Sep 25, 2006  •  Post A Comment

By Elizabeth Jensen

Special to TVWeek

NBC Universal Chairman and CEO Bob Wright hopes that within 12 months his company is booking $400 million to $500 million in digital advertising, has a number of integrated broadcast and digital program ventures, and is offering movies in many countries via digital delivery.

Separately, he deflected recent news reports that he may be planning to leave the company in the near future, quipping that he could be around for another 15 years. Mr. Wright is celebrating his 20-year anniversary at NBC Universal.

Mr. Wright, interviewed by TVWeek Publisher and Editorial Director Chuck Ross as part of Advertising Week events in New York, said NBC Universal is trying to “sort out the real consumer application” of all the digital opportunities bearing down on the television industry.

NBC Universal’s multiple television operations reflect the variety of businesses Mr. Wright has to guide into a digital future.

NBC Universal’s recent acquisition of iVillage, an Internet site targeting women, was in part based on the overlap between the site’s users and viewers of the “Today” morning show on NBC, Mr. Wright said. He said the company has high expectations for a “full-tilt experiment” it is launching to integrate iVillage content into a TV show for NBC owned and operated stations.

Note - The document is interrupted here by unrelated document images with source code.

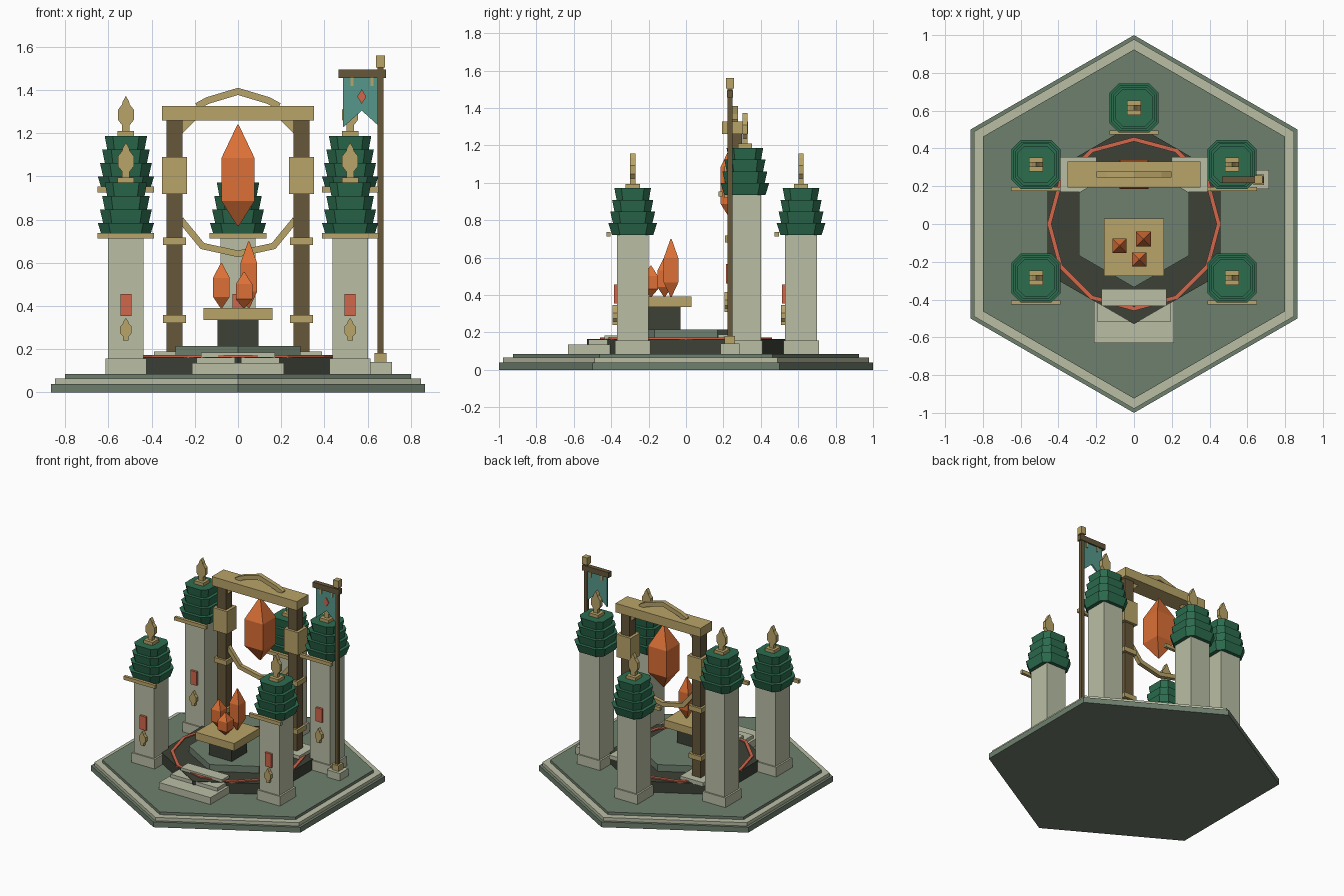
import bpy, math
from mathutils import Vector

if "Cube" in bpy.data.objects:
    bpy.data.objects.remove(bpy.data.objects["Cube"])


def material(name, hex_code):
    rgb = [int(hex_code[i:i + 2], 16) / 255 for i in (0, 2, 4)]
    lin = [c / 12.92 if c < 0.04045 else ((c + 0.055) / 1.055) ** 2.4 for c in rgb]
    m = bpy.data.materials.new(name)
    m.diffuse_color = (*lin, 1)
    m.use_nodes = True
    m.node_tree.nodes["Principled BSDF"].inputs["Base Color"].default_value = m.diffuse_color
    return m


FLOOR = material("moss_stone", "6f806e")
STONE = material("pale_stone", "babfa5")
DARK = material("charcoal_stone", "3c4136")
GOLD = material("old_gold", "b9a468")
ROOF = material("green_tile", "2c6d4f")
WOOD = material("dark_wood", "67573a")
CRYSTAL = material("amber_crystal", "dc7036")
RED = material("coral_red", "d2674b")
TEAL = material("teal_cloth", "55978a")


def mesh_object(name, verts, faces, mat):
    me = bpy.data.meshes.new(name)
    me.from_pydata([tuple(v) for v in verts], [], faces)
    me.materials.append(mat)
    ob = bpy.data.objects.new(name, me)
    bpy.context.collection.objects.link(ob)
    return ob


def loft(name, rings, mat):
    """Join equal-length rings of points, with caps at both ends."""
    n = len(rings[0])
    faces = [tuple(reversed(range(n)))]
    for k in range(len(rings) - 1):
        for i in range(n):
            j = (i + 1) % n
            faces.append((k * n + i, k * n + j, (k + 1) * n + j, (k + 1) * n + i))
    faces.append(tuple(range((len(rings) - 1) * n, len(rings) * n)))
    return mesh_object(name, [p for r in rings for p in r], faces, mat)


def box(name, x, y, z, mat):
    """Box from (low, high) ranges."""
    return loft(name, [[(x[0], y[0], h), (x[1], y[0], h), (x[1], y[1], h), (x[0], y[1], h)]
                       for h in z], mat)


def block(name, cx, cy, hx, hy, z0, z1, mat):
    return box(name, (cx - hx, cx + hx), (cy - hy, cy + hy), (z0, z1), mat)


def hexagon(name, r, z0, z1, mat):
    def ring(z):
        return [(r * math.cos(a), r * math.sin(a), z)
                for a in (math.radians(30 + 60 * i) for i in range(6))]
    return loft(name, [ring(z0), ring(z1)], mat)


def plate(name, outline, y0, y1, mat):
    """Counter-clockwise (x, z) outline extruded along y."""
    return loft(name, [[(x, y, z) for x, z in outline] for y in (y1, y0)][::-1], mat)


def strip(name, pts, width, y0, y1, mat):
    """Mitred bar following an (x, z) path."""
    pts = [Vector(p) for p in pts]
    top, low = [], []
    for i, p in enumerate(pts):
        a = (p - pts[max(i - 1, 0)]).normalized() if i else (pts[1] - p).normalized()
        b = (pts[i + 1] - p).normalized() if i < len(pts) - 1 else a
        t = (a + b).normalized()
        n = Vector((-t.y, t.x)) * width / 2 / max(t.dot(a), 0.3)
        top.append(p + n)
        low.append(p - n)
    rings = [[(u.x, y0, u.y), (u.x, y1, u.y), (l.x, y1, l.y), (l.x, y0, l.y)]
             for u, l in zip(top, low)]
    return loft(name, rings, mat)


def ornament(name, x, y0, y1, z, w, h, mat):
    half = [(.48, 0), (.48, .18), (1, .33), (1, .61), (.48, .76), (.4, .84)]
    right = [(x + w * a, z + h * b) for a, b in half]
    left = [(x - w * a, z + h * b) for a, b in reversed(half)]
    plate(name, right + [(x, z + h)] + left, y0, y1, mat)


def diamond(name, x, y0, y1, z, w, h, mat):
    plate(name, [(x, z - h), (x + w, z), (x, z + h), (x - w, z)], y0, y1, mat)


def crystal(name, x, y, z0, z1, r):
    h = z1 - z0
    rings = [[(x + s * sx, y + s * sy, z0 + h * t)
              for sx, sy in ((-1, -1), (1, -1), (1, 1), (-1, 1))]
             for s, t in ((.003, 0), (r, .25), (r, .67), (.003, 1))]
    loft(name, rings, CRYSTAL)


# Stepped hexagonal base
hexagon("base_foot", 1.0, 0, .04, FLOOR)
hexagon("base_rim", .978, .04, .065, STONE)
hexagon("base_floor", .924, .065, .085, FLOOR)
hexagon("dark_dais", .53, .085, .165, DARK)
hexagon("upper_dais", .335, .165, .215, FLOOR)

# Twelve-sided inlaid ring
rings = []
for i in range(13):
    a = math.radians(30 * i)
    rings.append([(r * math.cos(a), r * math.sin(a), z)
                  for r, z in ((.437, .16), (.46, .16), (.46, .173), (.437, .173))])
loft("inlaid_ring", rings, RED)

# Front steps
for i, (hw, y0, top) in enumerate(((.213, -.63, .137), (.193, -.52, .162), (.172, -.435, .185))):
    box(f"step_{i + 1}", (-hw, hw), (y0, -.345), (.085, top), STONE)

# Altar and its crystals
block("altar_stem", 0, -.12, .095, .09, .215, .335, DARK)
block("altar_slab", 0, -.122, .16, .152, .335, .392, GOLD)
crystal("altar_crystal_left", -.077, -.115, .39, .6, .038)
crystal("altar_crystal_tall", .05, -.08, .39, .7, .039)
crystal("altar_crystal_front", .028, -.188, .39, .557, .038)


# Pillars with tiered roofs
def tier_ring(x, y, z, h):
    c = h * .62
    pts = ((h, -c), (h, c), (c, h), (-c, h), (-h, c), (-h, -c), (-c, -h), (c, -h))
    return [(x + a, y + b, z) for a, b in pts]


def pillar(tag, x, y, top):
    s = (top - .085) / .64
    block(f"pillar_foot_{tag}", x, y, .095, .095, .085, .157, STONE)
    block(f"pillar_shaft_{tag}", x, y, .082, .085, .157, top + .01, STONE)
    block(f"pillar_bar_{tag}", x, y - .13, .131, .011, top - .013, top + .013, GOLD)
    for i, (lo, hi) in enumerate(((.11, .13), (.105, .12), (.097, .11), (.086, .098))):
        z = top - .005 + .0625 * i
        loft(f"roof_tier_{tag}_{i + 1}",
             [tier_ring(x, y, z, lo), tier_ring(x, y, z + .0645, hi)], ROOF)
    block(f"finial_base_{tag}", x, y, .038, .038, top + .245, top + .27, GOLD)
    ornament(f"finial_{tag}", x, y - .014, y + .014, top + .268, .037, .165, GOLD)
    zc = .085 + .321 * s
    block(f"pillar_plaque_{tag}", x, y - .092, .026, .009, zc - .051, zc + .051, RED)
    zo = .085 + .208 * s
    ornament(f"pillar_badge_{tag}", x, y - .108, y - .084, zo - .053, .027, .106, GOLD)


for side, sx in (("left", -1), ("right", 1)):
    pillar(f"front_{side}", sx * .519, -.285, .725)
    pillar(f"rear_{side}", sx * .519, .315, .94)
pillar("back", 0, .615, .725)

# Gate posts with pads, collars and brackets
GY = .262
for side, s in (("left", -1), ("right", 1)):
    x = s * .294
    block(f"gate_pad_{side}", x, GY, .096, .092, .16, .19, STONE)
    block(f"gate_post_{side}", x, GY, .037, .037, .19, 1.262, WOOD)
    block(f"gate_panel_{side}", x, GY, .059, .056, .92, 1.09, GOLD)
    for i, z in enumerate((.34, .7)):
        block(f"gate_collar_{side}_{i + 1}", x, GY, .053, .053, z - .018, z + .018, GOLD)
    tri = [(s * .257, 1.2), (s * .257, 1.262), (s * .195, 1.262)]
    plate(f"gate_bracket_{side}", tri if s > 0 else tri[::-1], GY - .02, GY + .02, GOLD)

# Gate beam, crest, swag and hanging crystal
block("gate_beam", 0, GY, .352, .069, 1.26, 1.327, GOLD)
strip("gate_crest", [(-.19, 1.325), (-.14, 1.352), (0, 1.394), (.14, 1.352), (.19, 1.325)],
      .032, GY - .016, GY + .016, GOLD)
strip("gate_swag", [(-.265, .8), (-.165, .678), (0, .642), (.165, .678), (.265, .8)],
      .03, GY - .015, GY + .015, GOLD)
crystal("hanging_crystal", 0, GY, .77, 1.24, .077)

# Banner pole
PX, PY = .66, .235
block("pole_foot", PX, PY, .054, .05, .085, .14, STONE)
block("pole_socket", PX, PY, .028, .028, .14, .182, GOLD)
block("banner_pole", PX, PY, .013, .013, .182, 1.51, WOOD)
block("pole_knob", PX, PY, .021, .021, 1.505, 1.56, GOLD)
block("banner_bar", .575, PY, .11, .017, 1.455, 1.495, WOOD)
plate("banner_cloth", [(.487, 1.228), (.573, 1.305), (.647, 1.238), (.647, 1.455), (.487, 1.455)],
      PY - .006, PY + .006, TEAL)
diamond("banner_emblem", .573, PY - .013, PY - .005, 1.37, .021, .034, RED)
for i, x in enumerate((.527, .62)):
    block(f"banner_loop_{i + 1}", x, PY, .007, .012, 1.418, 1.456, GOLD)

# Make all face directions consistent
import bmesh
for ob in bpy.context.collection.objects:
    bm = bmesh.new()
    bm.from_mesh(ob.data)
    if ob.name == "inlaid_ring":
        caps = [f for f in bm.faces if abs(f.calc_center_median().y) < 1e-4]
        bmesh.ops.delete(bm, geom=caps, context='FACES')
        bmesh.ops.remove_doubles(bm, verts=bm.verts, dist=1e-4)
    bmesh.ops.recalc_face_normals(bm, faces=bm.faces)
    bm.to_mesh(ob.data)
    bm.free()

Audience enthusiasm to participate in shows such as NBC’s “Deal or No Deal” has generated some 50 million unique callers since spring from fans eager to express their opinions, Mr. Wright said.

“It’s crazy for us to deny that interest because it is very, very strong,” he said.

NBCU’s USA Network hasn’t generated as much audience involvement and the network hasn’t yet figured out why, he said.

As viewers continue to embrace time-shifting technology that allows them to skip traditional ads, Mr. Wright predicted that eventually broadcasters will carry “smaller pods, and fewer commercials, spaced differently.”

As for TiVo, in which NBC Universal is still an investor, Mr. Wright said the company needs to decide whether it wants to be “an operating company or a licensing company.”

Mr. Wright also predicted that both TV and film production and marketing costs will come down in the next 18 months, now that DVD penetration has leveled off, piracy issues have raised costs and syndication revenues for TV shows are not as big a factor as they were.

On the programming front, Mr. Wright said the company was pleased with how both “NBC Nightly News” and “Today” have held up in the wake of Katie Couric’s defection to the “CBS Evening News.” He called the primetime drama “Studio 60,” which opened last week to moderate ratings, “a big-time show and we want it to do well. We’d be very disappointed if it doesn’t do well.”